Start of Provided data

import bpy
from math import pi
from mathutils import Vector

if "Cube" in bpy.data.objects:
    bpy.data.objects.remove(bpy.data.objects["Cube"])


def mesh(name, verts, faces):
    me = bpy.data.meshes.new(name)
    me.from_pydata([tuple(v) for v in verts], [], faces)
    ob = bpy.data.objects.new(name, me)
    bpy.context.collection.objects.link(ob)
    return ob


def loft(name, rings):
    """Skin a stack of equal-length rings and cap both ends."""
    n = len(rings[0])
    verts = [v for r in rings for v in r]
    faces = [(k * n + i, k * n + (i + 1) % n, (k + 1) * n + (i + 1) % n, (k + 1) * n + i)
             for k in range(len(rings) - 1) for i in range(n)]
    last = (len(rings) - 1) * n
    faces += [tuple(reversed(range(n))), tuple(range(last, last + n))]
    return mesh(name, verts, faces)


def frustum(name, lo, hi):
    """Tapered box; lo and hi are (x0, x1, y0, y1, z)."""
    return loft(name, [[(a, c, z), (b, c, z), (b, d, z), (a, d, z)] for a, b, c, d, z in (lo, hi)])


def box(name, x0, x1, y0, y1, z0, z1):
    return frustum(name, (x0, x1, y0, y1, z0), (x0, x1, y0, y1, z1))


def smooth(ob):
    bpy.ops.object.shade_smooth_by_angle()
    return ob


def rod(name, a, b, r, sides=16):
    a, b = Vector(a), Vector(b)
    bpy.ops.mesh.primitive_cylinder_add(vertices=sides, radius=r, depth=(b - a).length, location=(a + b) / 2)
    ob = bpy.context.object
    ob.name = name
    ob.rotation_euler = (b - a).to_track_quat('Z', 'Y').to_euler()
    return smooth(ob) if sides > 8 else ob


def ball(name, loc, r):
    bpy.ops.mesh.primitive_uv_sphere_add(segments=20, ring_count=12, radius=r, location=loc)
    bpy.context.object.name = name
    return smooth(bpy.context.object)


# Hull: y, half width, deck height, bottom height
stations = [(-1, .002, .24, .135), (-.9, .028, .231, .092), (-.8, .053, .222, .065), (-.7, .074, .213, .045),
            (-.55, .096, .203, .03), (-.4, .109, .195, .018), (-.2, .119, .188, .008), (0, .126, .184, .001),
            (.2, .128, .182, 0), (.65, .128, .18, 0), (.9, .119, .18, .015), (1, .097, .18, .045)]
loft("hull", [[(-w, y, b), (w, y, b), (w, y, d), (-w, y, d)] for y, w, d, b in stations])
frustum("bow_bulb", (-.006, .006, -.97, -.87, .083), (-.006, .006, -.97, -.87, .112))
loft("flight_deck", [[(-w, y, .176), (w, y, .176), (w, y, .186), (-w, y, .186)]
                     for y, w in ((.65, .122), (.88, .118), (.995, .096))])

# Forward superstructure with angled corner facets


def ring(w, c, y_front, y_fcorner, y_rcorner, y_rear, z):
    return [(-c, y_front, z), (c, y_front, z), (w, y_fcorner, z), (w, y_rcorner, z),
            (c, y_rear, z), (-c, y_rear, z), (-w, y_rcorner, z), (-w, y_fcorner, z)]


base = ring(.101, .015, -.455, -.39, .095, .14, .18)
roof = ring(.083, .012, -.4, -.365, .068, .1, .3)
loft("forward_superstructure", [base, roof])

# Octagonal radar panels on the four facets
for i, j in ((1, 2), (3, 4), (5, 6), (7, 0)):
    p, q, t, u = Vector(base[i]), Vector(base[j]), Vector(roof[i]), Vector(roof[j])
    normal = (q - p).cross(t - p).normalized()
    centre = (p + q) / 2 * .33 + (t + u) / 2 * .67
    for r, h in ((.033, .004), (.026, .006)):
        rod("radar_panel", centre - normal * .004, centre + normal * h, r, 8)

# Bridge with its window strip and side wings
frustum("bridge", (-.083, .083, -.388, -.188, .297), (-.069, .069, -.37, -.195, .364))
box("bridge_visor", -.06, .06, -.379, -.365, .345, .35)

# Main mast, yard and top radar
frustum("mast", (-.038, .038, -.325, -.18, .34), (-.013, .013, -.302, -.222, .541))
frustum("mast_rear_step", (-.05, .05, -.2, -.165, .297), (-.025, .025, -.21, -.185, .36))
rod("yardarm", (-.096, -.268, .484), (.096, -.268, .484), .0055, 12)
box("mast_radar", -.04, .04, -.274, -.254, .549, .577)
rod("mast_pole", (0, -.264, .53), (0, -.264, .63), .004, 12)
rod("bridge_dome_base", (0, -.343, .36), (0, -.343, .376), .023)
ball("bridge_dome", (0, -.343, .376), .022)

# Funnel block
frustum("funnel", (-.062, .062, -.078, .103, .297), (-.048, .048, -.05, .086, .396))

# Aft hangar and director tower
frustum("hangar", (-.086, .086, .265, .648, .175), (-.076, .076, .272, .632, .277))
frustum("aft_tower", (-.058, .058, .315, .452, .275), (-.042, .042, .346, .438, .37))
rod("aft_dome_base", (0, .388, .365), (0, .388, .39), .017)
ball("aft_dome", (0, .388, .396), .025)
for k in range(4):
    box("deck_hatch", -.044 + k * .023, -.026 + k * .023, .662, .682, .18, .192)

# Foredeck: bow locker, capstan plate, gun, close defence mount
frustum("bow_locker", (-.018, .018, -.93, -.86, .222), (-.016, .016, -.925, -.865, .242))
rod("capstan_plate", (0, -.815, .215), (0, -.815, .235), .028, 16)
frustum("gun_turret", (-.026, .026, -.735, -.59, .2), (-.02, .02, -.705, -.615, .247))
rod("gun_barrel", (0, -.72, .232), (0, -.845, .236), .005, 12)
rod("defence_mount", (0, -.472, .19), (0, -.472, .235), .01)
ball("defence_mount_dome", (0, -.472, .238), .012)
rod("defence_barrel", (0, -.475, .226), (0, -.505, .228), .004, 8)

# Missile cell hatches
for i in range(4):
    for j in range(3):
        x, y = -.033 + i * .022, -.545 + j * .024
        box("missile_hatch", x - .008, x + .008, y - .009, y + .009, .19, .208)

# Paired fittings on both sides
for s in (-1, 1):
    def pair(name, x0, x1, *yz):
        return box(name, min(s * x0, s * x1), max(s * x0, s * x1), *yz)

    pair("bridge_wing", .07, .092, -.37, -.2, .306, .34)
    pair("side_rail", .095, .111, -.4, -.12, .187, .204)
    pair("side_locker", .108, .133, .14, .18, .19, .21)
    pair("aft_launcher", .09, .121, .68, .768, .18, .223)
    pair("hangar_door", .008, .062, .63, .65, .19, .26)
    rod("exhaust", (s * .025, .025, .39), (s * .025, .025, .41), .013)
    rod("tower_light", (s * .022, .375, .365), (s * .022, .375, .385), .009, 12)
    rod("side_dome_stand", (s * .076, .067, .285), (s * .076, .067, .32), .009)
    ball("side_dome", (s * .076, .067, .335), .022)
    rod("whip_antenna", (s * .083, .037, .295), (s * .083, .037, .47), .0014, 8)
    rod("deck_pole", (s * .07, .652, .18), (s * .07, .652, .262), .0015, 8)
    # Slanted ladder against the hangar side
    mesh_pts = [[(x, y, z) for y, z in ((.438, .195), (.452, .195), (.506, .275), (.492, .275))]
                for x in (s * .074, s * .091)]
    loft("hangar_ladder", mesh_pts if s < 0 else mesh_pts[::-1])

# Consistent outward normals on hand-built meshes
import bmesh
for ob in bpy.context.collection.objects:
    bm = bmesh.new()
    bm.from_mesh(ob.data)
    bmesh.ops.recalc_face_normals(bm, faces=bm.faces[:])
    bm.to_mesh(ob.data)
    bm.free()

End of Provided data

- Task statement: Copy out every line from the data above that has "bmesh" in it.

- Completed exercise:
import bmesh
    bm = bmesh.new()
    bmesh.ops.recalc_face_normals(bm, faces=bm.faces[:])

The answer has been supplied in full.